Cobh Ramblers are not so lucky.
Manager Stephen Henderson says profits from a friendly last summer against Norwich went to fix the boiler and buy a new ride-on lawnmower.
Hence, securing Fota Island resort as their main sponsor this season is a godsend.
They were due to play their first home game of the season today at St Colman’s Park against Galway United.
“Any cash coming in is very important. If you leave aside wages, a lot of the outgoings for a first division club are pretty much in line with a Premier League club. There’s still travel to away matches, medical, affiliation fees. The list is fairly substantial. All told it will probably cost us around €300,000 to run the club for the year. It’s always difficult to keep the head above water, hence partnerships like this are massive — and they lift the morale of the club. The last five years have been tough, the first two we were back in League of Ireland football, still labouring under a lot of old debt which we have now addressed. The club is a lot better off, better set up than it was six years ago.”
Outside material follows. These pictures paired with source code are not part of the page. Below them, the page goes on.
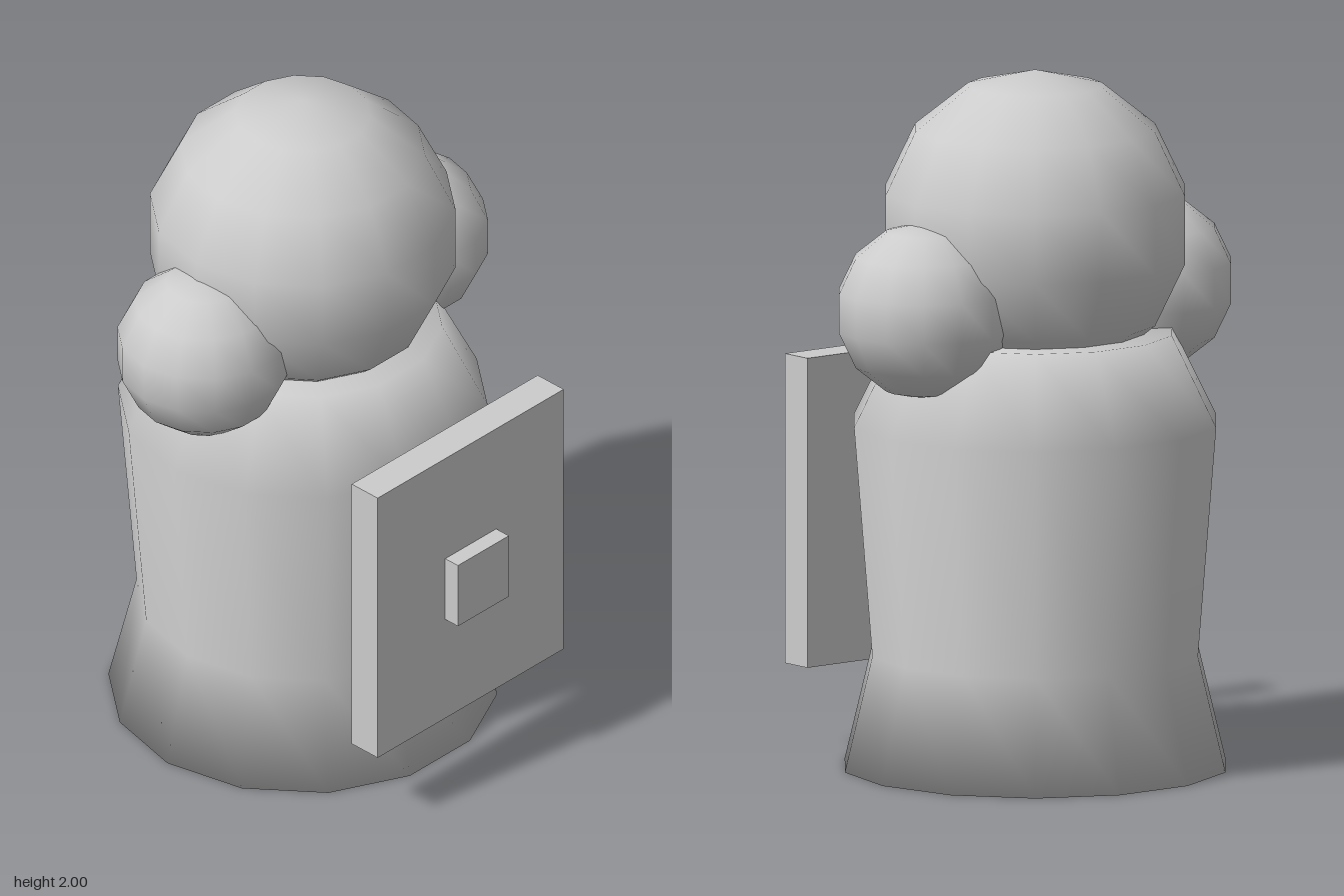
import * as THREE from 'three';

const SIDES = 14;
const AXIS_Z = -0.085; // the body's upright axis sits behind the panel

export function createModel() {
  const model = new THREE.Group();
  const grey = new THREE.MeshStandardMaterial({ color: 0xcccccc });
  grey.name = 'light grey';

  const add = (name, geometry, x, y, z) => {
    const mesh = new THREE.Mesh(geometry, grey);
    mesh.name = name;
    mesh.position.set(x, y, z);
    model.add(mesh);
    return mesh;
  };

  // Torso: flared hem, narrow waist, sloping shoulders, closed at both ends
  const profile = [[0, 0], [0.553, 0], [0.473, 0.33], [0.526, 0.99], [0.397, 1.25], [0, 1.25]]
    .map(([r, y]) => new THREE.Vector2(r, y));
  add('torso', new THREE.LatheGeometry(profile, SIDES, Math.PI / 2), 0, 0, AXIS_Z);

  // Head and the two shoulder balls
  add('head', new THREE.SphereGeometry(0.446, SIDES, 7), 0, 1.554, AXIS_Z);
  for (const side of [-1, 1]) {
    add(side > 0 ? 'leftShoulderBall' : 'rightShoulderBall',
      new THREE.SphereGeometry(0.253, SIDES, 7), side * 0.403, 1.35, AXIS_Z);
  }

  // Panel held in front, with a square boss
  add('frontPanel', new THREE.BoxGeometry(0.76, 0.89, 0.102), 0, 0.69, 0.524);
  add('panelBoss', new THREE.BoxGeometry(0.208, 0.208, 0.05), 0, 0.688, 0.6);

  return model;
}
“We came back into the league in 2013. We felt we could work our way out of out. But we were literally amateur in the sense of the players not getting so much as a cent for the first couple of years. We chipped away at the debt, which was a decent-sized six-figure sum but is now very manageable. A lot of that is down to the hard work of the treasurer Lesley Henderson, Stephen’s wife. She’s done a lot of trojan work to get the finances under control.”
“You can’t count on money until it’s physically in the club’s bank account. That’s the motto: Don’t live on promises. Lesley is great at making ends meet. If we can get to the point where the gate receipts are a bonus, that extra bit on top, they you are doing well. Because you can’t rely bank on gate receipts. We weren’t even at 500 (spectators per game) last year, and we finished second. The problem, of course, was there was no play-offs last season and that absolutely killed it for fans, because we were a bit behind Waterford. But they had big money behind them, and I still maintain if we had even a quarter of the reputed investment Waterford had, we probably would have won that league.”
“We wouldn’t be here otherwise. But we want to be completely self-sustainable. We won’t make the mistakes that were made in the past where we were paying out crazy money. It’s only in the last few years we’ve got out of that mess. We can’t go back to that. We won’t spend what we don’t have. Obviously if a sugar daddy came in you are not going to send him away but you have to live within your means. Part of our ethos is to develop our own players. We don’t pay wages, and the players know that, Stephen emphasises that to them. But when you are not paying them, we must understand that asking a player to travel the length and breadth of the country on a Friday evening is asking a lot — especially if he is trying to hold down a day job as well.”
“I think it’s a good thing. There’s a feelgood factor around Cork at the moment, and we have always got on well with City. When you consider where they were in 2010 as a supporters-run club to where they are now, it is the model. One of the best examples of how a supporters-run club can achieve things. We were one of the original members-run clubs but City have led the way in terms of what they have done with the model. If we aspire to that we won’t be far wrong.”
“We can’t go out and pay transfer fees and the big wages. I am not sure it’s what we are about even if we could. There’s a sense of achievement in developing your own players, when you can say ‘we played our part in his development’. It gives everyone a good feeling around the club. It’s the only model we can go after. We don’t have the means to go out and target the best players in the League of Ireland.
“We have some excellent underage coaches, Declan Coleman, Stuart Ashton, Ethan McCarthy at U19 level. They know where all the good players are in Cork and we can offer them the pathway to League of Ireland football. When we say ‘you will get your chance in Cobh’, we deliver on that. There’s a young lad here, James McSweeney, who is only 18 but a man-mountain of a centre half. He’s with us two years already, came from Carrigaline, but his father’s from Cobh originally. He’s one to look out for.”
“For sure. We are a unique nation in that regard, we jump on things. I’ve been in small towns in the UK, smaller than ours, where the local team gets fantastic support. Even to them, the idea of supporting a Liverpool or Man United above their home town team; it’s not the done thing. But we don’t seem to do that in this country.”
“Come down, give us a look, you won’t be disappointed. You will see a really hard-working team of young, talented footballers. None of these guys will earn money to be driving a sports car but they will go through a brick wall for the team and the jersey. There’s a lot of gratitude in that too.”
We went on the day. The only overnight we will have this season, probably, is Donegal (Finn Harps). The roads are so much better now anyway. You are talking €1,000 for the bus, physio on board, pre-match meal. We won’t have any change out of €1,500 for the away trips, and there are 14 of them. There is also the U19s, 17s, and 15s playing National League, albeit in regional leagues. The FAI has increased the travel allowances and youth development fund, but it is still a headache for every club.”
“Our part-time administrator and bar staff are the only paid employees. Players get expenses and we have only one player on a semi-professional contract. We have to adopt that approach to protect ourselves but we are vulnerable because of that — there is nothing to stop any other club coming in and taking our player. OK you get a development fee if he goes on to bigger and better things, but it’s frustrating and it knocks you back. Because have no doubt, the raw talent is there in Cork, it really is.”